Do the Right Thing, Spike

WHEN we all received our application packets in the mail before coming to Harvard, we read a lot about diversity.

The University is hell-bent on the notion that we will all learn more if we have students of diverse ethnicities, sexual preferences and socio-economic backgrounds everywhere--in the houses, in the dining halls and in the classrooms. Administrators, professors and students all bend over backwards to create a diverse atmosphere at Harvard.

But the University seems to bend over further for Spike Lee. When Harvard's newest teacher gave his first lecture, he made a mockery of Harvard's supposed dedication to diversity--and Harvard was there to back him up.

SANDERS Theatre was packed with students of different ethnic and academic backgrounds at Lee's first lecture. But then Lee announced that he was looking forward to imparting his knowledge to "young Afro-American film-makers." And when asked which students would be admitted to his class, Lee answered, "First of all, this is for Afro-Am majors."

Then he said that he would let in "some of those "what are they called?"--at which point he turned to Dean of Students Archie C. Epps and the head teaching fellow for help with the name of those other people that would be taking the course. "Oh yeah," he added, "VES majors."

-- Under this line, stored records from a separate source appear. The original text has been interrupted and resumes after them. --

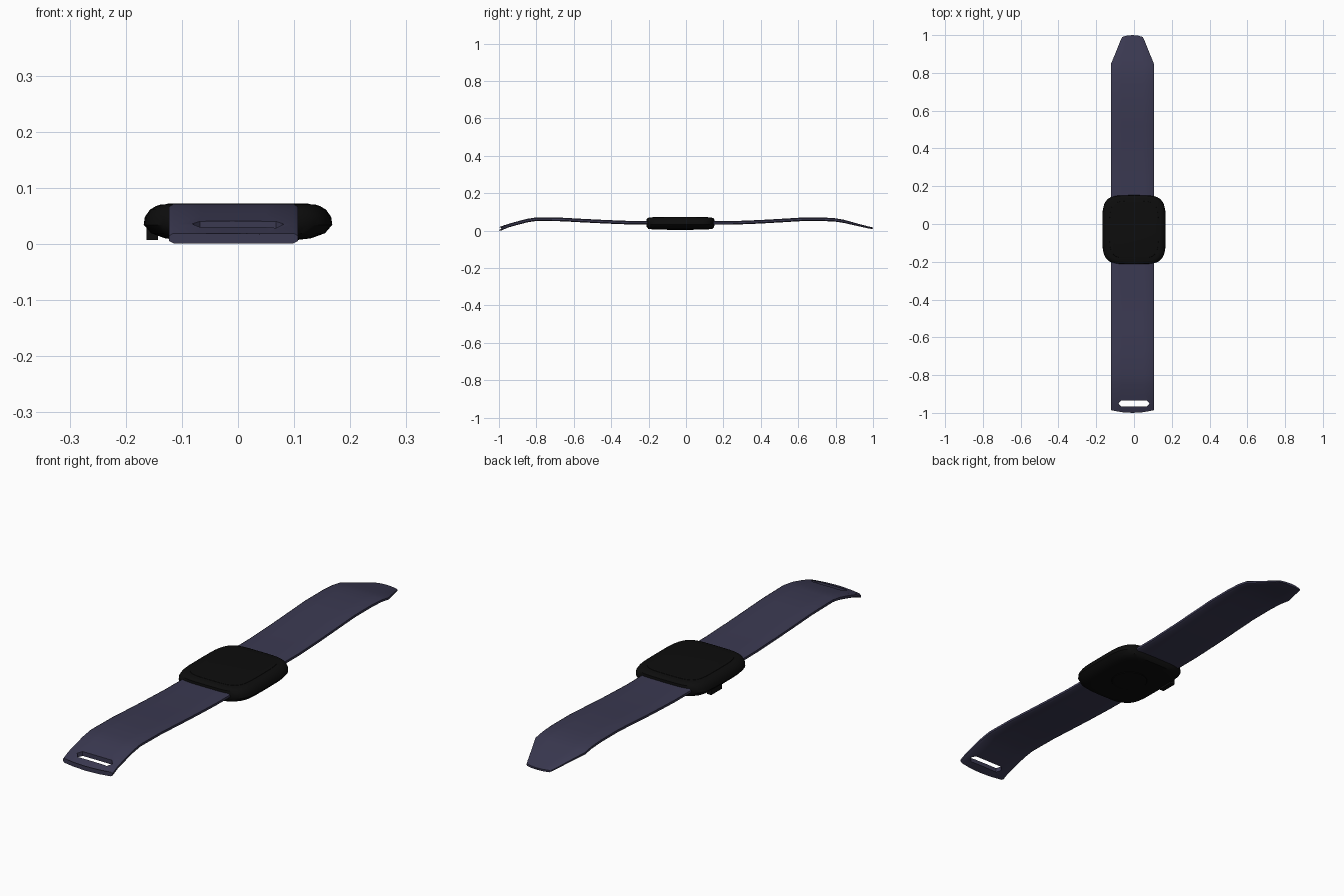
import bpy, bmesh, math

if "Cube" in bpy.data.objects:
    bpy.data.objects.remove(bpy.data.objects["Cube"])


def material(name, rgb):
    m = bpy.data.materials.new(name)
    m.diffuse_color = (*rgb, 1)
    m.use_nodes = True
    m.node_tree.nodes["Principled BSDF"].inputs["Base Color"].default_value = m.diffuse_color
    return m


STRAP = material("dark indigo rubber", (0.043, 0.041, 0.083))
BLACK = material("black casing", (0.004, 0.004, 0.004))


def make(name, bm, mat, smooth=35):
    bmesh.ops.recalc_face_normals(bm, faces=bm.faces)
    me = bpy.data.meshes.new(name)
    bm.to_mesh(me)
    bm.free()
    ob = bpy.data.objects.new(name, me)
    bpy.context.collection.objects.link(ob)
    if mat:
        me.materials.append(mat)
    bpy.ops.object.select_all(action='DESELECT')
    ob.select_set(True)
    bpy.context.view_layer.objects.active = ob
    if smooth:
        bpy.ops.object.shade_smooth_by_angle(angle=math.radians(smooth))
    return ob


def loft(rings):
    """Closed rings of points joined with quads and capped at both ends."""
    bm = bmesh.new()
    vs = [[bm.verts.new(p) for p in r] for r in rings]
    n = len(vs[0])
    for a, b in zip(vs, vs[1:]):
        for i in range(n):
            j = (i + 1) % n
            bm.faces.new((a[i], a[j], b[j], b[i]))
    bm.faces.new(vs[0])
    bm.faces.new(vs[-1])
    return bm


def squircle(rx, ry, z, cy=-0.03, e=4.5, n=48):
    pts = []
    for i in range(n):
        t = 2 * math.pi * i / n
        c, s = math.cos(t), math.sin(t)
        pts.append((rx * math.copysign(abs(c) ** (2 / e), c),
                    cy + ry * math.copysign(abs(s) ** (2 / e), s), z))
    return pts


# Watch case, rounded strongly on the left and right, flatter at the strap ends
case = [(0.007, 0.105, 0.150), (0.010, 0.130, 0.172), (0.019, 0.155, 0.180),
        (0.034, 0.168, 0.183), (0.048, 0.166, 0.183), (0.061, 0.157, 0.181),
        (0.067, 0.147, 0.175), (0.070, 0.138, 0.166)]
make("watch_case", loft([squircle(x, y, z) for z, x, y in case]), BLACK)

# Glass on top and sensor bump underneath
make("screen_glass", loft([squircle(x, y, z) for z, x, y in
     [(0.068, 0.130, 0.152), (0.071, 0.129, 0.151), (0.072, 0.124, 0.146)]]), BLACK)
make("sensor_bump", loft([squircle(r, r, z, e=2) for z, r in
     [(0.003, 0.060), (0.005, 0.072), (0.010, 0.076)]]), BLACK)

# Small side button on the left lower edge
bm = bmesh.new()
bmesh.ops.create_cube(bm, size=1)
bmesh.ops.scale(bm, vec=(0.02, 0.07, 0.022), verts=bm.verts)
bmesh.ops.translate(bm, vec=(-0.153, 0.03, 0.018), verts=bm.verts)
make("side_button", bm, BLACK, 0)


# Straps: sections along y, (y, top z, thickness, half width, end bulge)
def strap(name, stations):
    cols = [-1, -0.93, -0.5, 0, 0.5, 0.93, 1]
    rings = []
    for y, z, t, w, bulge in stations:
        top, bot = [], []
        for u in cols:
            drop = t * 0.25 if abs(u) == 1 else 0
            yy = y + bulge * (1 - u * u)
            top.append((-0.008 + u * w, yy, z - drop))
            bot.append((-0.008 + u * w, yy, z - t + drop))
        rings.append(top + bot[::-1])
    return make(name, loft(rings), STRAP)


W = 0.115
strap("tip_strap", [
    (0.11, 0.051, 0.019, W, 0), (0.25, 0.051, 0.019, W, 0), (0.40, 0.057, 0.019, W, 0),
    (0.52, 0.064, 0.019, W, 0), (0.62, 0.070, 0.019, W, 0), (0.74, 0.070, 0.019, W, 0),
    (0.80, 0.066, 0.018, W, 0), (0.845, 0.058, 0.017, W, 0), (0.92, 0.037, 0.013, 0.084, 0),
    (0.97, 0.023, 0.010, 0.064, 0.003), (0.99, 0.017, 0.008, 0.055, 0.010)])
slot_strap = strap("slot_strap", [
    (-0.17, 0.051, 0.019, W, 0), (-0.30, 0.052, 0.019, W, 0), (-0.43, 0.057, 0.019, W, 0),
    (-0.55, 0.063, 0.019, W, 0), (-0.66, 0.069, 0.019, W, 0), (-0.80, 0.071, 0.019, W, 0),
    (-0.85, 0.063, 0.019, W, 0), (-0.90, 0.050, 0.019, W, 0), (-0.95, 0.035, 0.018, W, -0.004),
    (-0.985, 0.019, 0.018, W, -0.015)])

# Slot cut near the end of the strap
outline = [(-0.082, -0.95), (-0.068, -0.967), (0.068, -0.967),
           (0.082, -0.95), (0.068, -0.934), (-0.068, -0.934)]
cutter = make("slot_cutter", loft([[(x, y, z) for x, y in outline] for z in (-0.1, 0.2)]), None, 0)
cutter.hide_render = True
bpy.context.view_layer.objects.active = slot_strap
mod = slot_strap.modifiers.new("slot", 'BOOLEAN')
mod.operation = 'DIFFERENCE'
mod.solver = 'EXACT'
mod.object = cutter
bpy.ops.object.modifier_apply(modifier=mod.name)
bpy.data.objects.remove(cutter)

Visual and Environmental Studies is a cumbersome and odd name. There's no reason that Lee, who is new to Harvard, should remember it. But there was more to Lee's question than just forgetfulness. Throughout his presentation, Lee was indifferent to everyone except the group of students he seems to have targeted in his choice to teach at Harvard.

Lee said he would be just as exclusive with his time outside the class. Harvard's newest teacher said that he would hold office hours, but that each student would be allotted only 15 minutes of his time.

Lee added that only students taking his class would be allowed to see him during office hours. He also said that he probably won't commit to any other speaking engagements while he is here at Harvard, because he is very busy finishing his new movie, Malcolm X.

I know that our visiting teacher is a busy guy. But his presence at Harvard, under these conditions, is restrictive and fragmentary.

LEE'S ideas should be heard by more than just a small group of students he wants to teach. And he should hear from a broader range of students as well. What Lee doesn't seem to understand is that he has been invited to join the Harvard community--and all the diversity that comes with it. His exclusive attitude is detrimental to the cross-cultural communication that we have tried so hard to facilitate.

As a film-maker and a highly public person, Lee has become a prominent figure in one of the most sensitive issues that our society faces--race relations.

By inviting such a creative, opinionated individual, the administration created the opportunity for Harvard students to expand the discussion about the nation's racial unrest. Perhaps some limited progress--at least in this community--could have been made.

The present policy limits more than just the size of the class. By closing off the course to the rich variety of academic and ethnic backgrounds that make up the Harvard student body, Lee is limiting the potential for the students and the teacher to learn the most they possibly can from one another.

Harvard's acceptance of Lee's attitude of exclusion means the community has missed an opportunity for further communication. And Harvard seems to ignore the fact that Lee violates the University's commitment to open discourse.

In his films, Lee has made Americans think about questions of identity and race relations--sensitive issues that many Americans would like to ignore. His movies urge us to think about and discuss these concerns. But apparently he doesn't want to discuss them himself. If Lee has something to say--and his movies would have us believe that he does--then he should say it to everyone.